Sex Selection for Embryo Adoption
Although the application of the technology for family balancing is available, there are several circumstances, especially when avoiding X-linked genetic defects that would require sex selection and/or CCS to ensure a healthy pregnancy, birth, and child. The following are notable circumstances in which using the advanced technology could prove extremely useful. Adrenoleukodystrophy, Alport syndrome, Androgen insensitivity syndrome, Barth syndrome, Blue cone monochromacy, Centronuclear myopathy, Charcot–Marie–Tooth disease (CMTX2-3), Coffin–Lowry syndrome, Fabry disease, Hunter's Syndrome, Hypohidrotic ectodermal dysplasia,, Kabuki syndrome;, Spinal and bulbar muscular atrophy, Lesch-Nyhan syndrome, Lowe Syndrome, Menkes disease, Nasodigitoacoustic syndrome, brachydactyly of the distal phalanges, Nonsyndromic deafness, X-linked nonsyndromic deafness, Norrie disease, Occipital horn syndrome, Ocular albinism, Ornithine transcarbamylase deficiency, Siderius X-linked mental retardation syndrome, Simpson-Golabi-Behmel syndrome, Spinal muscular atrophy, Wiskott-Aldrich syndrome, X-linked Severe Combined Immunodeficiency, X-linked sideroblastic anemia, X-linked mental retardation.
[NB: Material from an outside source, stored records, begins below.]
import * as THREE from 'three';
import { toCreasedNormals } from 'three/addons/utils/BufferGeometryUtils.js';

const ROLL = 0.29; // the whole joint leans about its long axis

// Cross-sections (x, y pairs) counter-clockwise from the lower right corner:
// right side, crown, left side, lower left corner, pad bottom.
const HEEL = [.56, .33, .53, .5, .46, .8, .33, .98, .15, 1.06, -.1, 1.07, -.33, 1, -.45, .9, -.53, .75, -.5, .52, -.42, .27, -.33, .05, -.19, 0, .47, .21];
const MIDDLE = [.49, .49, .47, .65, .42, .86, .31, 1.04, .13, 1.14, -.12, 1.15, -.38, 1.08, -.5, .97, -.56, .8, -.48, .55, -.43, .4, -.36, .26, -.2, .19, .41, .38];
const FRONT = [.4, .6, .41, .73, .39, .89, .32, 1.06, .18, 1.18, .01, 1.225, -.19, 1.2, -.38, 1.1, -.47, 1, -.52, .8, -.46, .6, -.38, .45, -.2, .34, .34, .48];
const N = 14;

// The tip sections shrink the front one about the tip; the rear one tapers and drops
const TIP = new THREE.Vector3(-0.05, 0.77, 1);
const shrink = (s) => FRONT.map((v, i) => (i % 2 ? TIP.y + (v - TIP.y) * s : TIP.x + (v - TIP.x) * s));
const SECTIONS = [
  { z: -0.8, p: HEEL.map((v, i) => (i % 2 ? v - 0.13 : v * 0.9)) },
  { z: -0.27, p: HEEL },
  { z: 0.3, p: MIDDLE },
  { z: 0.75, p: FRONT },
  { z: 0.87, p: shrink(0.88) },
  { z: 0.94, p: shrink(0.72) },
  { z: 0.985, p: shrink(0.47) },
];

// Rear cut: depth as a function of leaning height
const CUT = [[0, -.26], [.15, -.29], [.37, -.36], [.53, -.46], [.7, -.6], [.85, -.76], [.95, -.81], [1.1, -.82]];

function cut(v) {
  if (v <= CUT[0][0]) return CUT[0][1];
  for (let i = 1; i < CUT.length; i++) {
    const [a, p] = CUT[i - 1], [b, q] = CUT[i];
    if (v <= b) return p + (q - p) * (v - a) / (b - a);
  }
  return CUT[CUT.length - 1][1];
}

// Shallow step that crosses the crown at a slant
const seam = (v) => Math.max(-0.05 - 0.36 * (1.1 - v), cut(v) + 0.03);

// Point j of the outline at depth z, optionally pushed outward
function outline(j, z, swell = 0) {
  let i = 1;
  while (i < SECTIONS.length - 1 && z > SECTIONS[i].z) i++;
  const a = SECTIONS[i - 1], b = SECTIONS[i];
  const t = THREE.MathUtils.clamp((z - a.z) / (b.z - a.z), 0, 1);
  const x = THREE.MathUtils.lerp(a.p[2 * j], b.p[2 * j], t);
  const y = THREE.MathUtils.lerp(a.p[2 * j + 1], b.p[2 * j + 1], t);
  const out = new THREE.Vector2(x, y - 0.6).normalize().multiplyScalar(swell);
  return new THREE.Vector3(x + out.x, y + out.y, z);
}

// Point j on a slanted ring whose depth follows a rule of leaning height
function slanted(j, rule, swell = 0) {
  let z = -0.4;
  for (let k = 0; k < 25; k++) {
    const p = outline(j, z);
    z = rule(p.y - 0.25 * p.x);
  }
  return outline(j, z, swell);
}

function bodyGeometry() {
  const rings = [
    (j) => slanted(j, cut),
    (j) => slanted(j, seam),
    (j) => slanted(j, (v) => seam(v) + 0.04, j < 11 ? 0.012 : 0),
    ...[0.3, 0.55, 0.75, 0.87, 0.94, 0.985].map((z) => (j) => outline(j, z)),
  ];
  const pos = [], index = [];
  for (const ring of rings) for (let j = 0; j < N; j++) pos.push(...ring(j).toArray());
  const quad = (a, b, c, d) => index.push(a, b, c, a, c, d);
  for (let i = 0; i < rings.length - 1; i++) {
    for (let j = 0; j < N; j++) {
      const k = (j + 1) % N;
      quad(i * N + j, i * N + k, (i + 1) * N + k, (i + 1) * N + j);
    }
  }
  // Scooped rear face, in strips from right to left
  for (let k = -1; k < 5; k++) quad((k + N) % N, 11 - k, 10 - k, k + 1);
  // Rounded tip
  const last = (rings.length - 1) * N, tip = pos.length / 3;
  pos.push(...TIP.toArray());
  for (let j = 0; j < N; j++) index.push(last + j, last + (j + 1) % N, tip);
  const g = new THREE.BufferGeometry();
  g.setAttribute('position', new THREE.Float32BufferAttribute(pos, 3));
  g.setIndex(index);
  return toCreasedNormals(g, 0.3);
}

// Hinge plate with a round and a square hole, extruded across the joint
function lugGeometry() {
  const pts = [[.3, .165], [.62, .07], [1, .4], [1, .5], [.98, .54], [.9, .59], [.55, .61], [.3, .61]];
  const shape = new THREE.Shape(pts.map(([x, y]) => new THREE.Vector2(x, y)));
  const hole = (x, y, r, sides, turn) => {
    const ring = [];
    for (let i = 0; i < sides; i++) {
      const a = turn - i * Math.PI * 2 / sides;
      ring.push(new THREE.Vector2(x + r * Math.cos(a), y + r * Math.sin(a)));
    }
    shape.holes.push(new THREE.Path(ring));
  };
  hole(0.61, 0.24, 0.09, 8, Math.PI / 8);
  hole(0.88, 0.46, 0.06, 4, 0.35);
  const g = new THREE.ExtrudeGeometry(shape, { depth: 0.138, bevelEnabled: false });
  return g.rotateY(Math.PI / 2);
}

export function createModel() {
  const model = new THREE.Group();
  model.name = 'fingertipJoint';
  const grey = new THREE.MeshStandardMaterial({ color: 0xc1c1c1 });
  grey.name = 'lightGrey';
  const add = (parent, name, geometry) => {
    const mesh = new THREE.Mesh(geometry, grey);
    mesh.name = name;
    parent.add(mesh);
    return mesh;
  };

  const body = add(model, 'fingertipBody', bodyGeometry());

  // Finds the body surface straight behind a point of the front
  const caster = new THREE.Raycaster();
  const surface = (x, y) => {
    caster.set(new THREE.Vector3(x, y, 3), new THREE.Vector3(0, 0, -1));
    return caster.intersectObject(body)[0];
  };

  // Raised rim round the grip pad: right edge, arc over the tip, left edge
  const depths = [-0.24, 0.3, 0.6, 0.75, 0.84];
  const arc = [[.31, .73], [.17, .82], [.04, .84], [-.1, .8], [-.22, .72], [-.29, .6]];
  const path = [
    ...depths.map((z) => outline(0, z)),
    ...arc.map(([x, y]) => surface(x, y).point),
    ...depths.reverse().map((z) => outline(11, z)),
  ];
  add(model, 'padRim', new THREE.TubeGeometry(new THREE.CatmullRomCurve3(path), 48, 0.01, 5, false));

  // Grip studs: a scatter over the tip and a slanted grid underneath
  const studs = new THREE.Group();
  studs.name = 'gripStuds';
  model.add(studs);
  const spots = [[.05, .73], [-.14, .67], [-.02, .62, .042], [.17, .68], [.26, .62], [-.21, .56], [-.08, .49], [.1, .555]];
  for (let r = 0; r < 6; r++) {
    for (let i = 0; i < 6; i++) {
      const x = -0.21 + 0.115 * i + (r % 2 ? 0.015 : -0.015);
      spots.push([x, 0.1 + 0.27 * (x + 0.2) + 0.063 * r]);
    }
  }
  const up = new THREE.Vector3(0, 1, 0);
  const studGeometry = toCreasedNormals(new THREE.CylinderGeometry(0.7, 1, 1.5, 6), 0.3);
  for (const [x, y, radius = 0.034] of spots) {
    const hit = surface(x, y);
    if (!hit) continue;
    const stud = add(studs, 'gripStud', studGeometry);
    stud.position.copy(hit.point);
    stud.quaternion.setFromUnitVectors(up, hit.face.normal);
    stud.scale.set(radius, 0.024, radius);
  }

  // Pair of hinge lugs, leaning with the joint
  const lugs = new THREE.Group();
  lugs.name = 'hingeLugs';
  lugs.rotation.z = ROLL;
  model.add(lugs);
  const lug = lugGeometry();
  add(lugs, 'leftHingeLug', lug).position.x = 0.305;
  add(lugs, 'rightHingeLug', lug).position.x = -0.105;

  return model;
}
Please, find a list of X-linked recessive disorders that we can test for and treat to avoid the birth of an affected child.
Controlled sex selection for family balancing gives parents more control of the composition of their family and simultaneously avoids the potential adversities (like a skewed sex ratio in society) caused by the unrestricted application of sex selection. However, the application should not jeopardize other generally accepted moral principles, like the principle of justice (as expressed in the equality of the sexes) and the principle of respect for the autonomy of the future person. Moreover, the parents do not choose the sex of a future child but a future child of the other sex.
Similar to the decision‐making concerning other matters in reproduction, the decision about the technique to be used should be discussed between fertility specialist and patient. The preference for a specific method will be influenced by the reproductive history of the patient. Depending on a number of characteristics such as age of the mother, desired family size and strength of the desire for the other sex, patients may opt for a more reliable method rather than for a less reliable but cheaper and less invasive method. The technique should be safe and performed according to the rules of good clinical practice. The application should be supported by clinical counseling to inform the parents of the different aspects of the treatment. This implies, for PGS, a thorough discussion of all possible scenarios including the possibility of not having embryos of the desired sex, not getting pregnant and misdiagnosis. The need to rely on PGS for non‐medical sexing will decrease if other methods reach a comparable level of reliability without the costs and efforts connected to this method.
If you are interested in Embryo Adoption, please feel free to contact us by calling (615) 321-8866.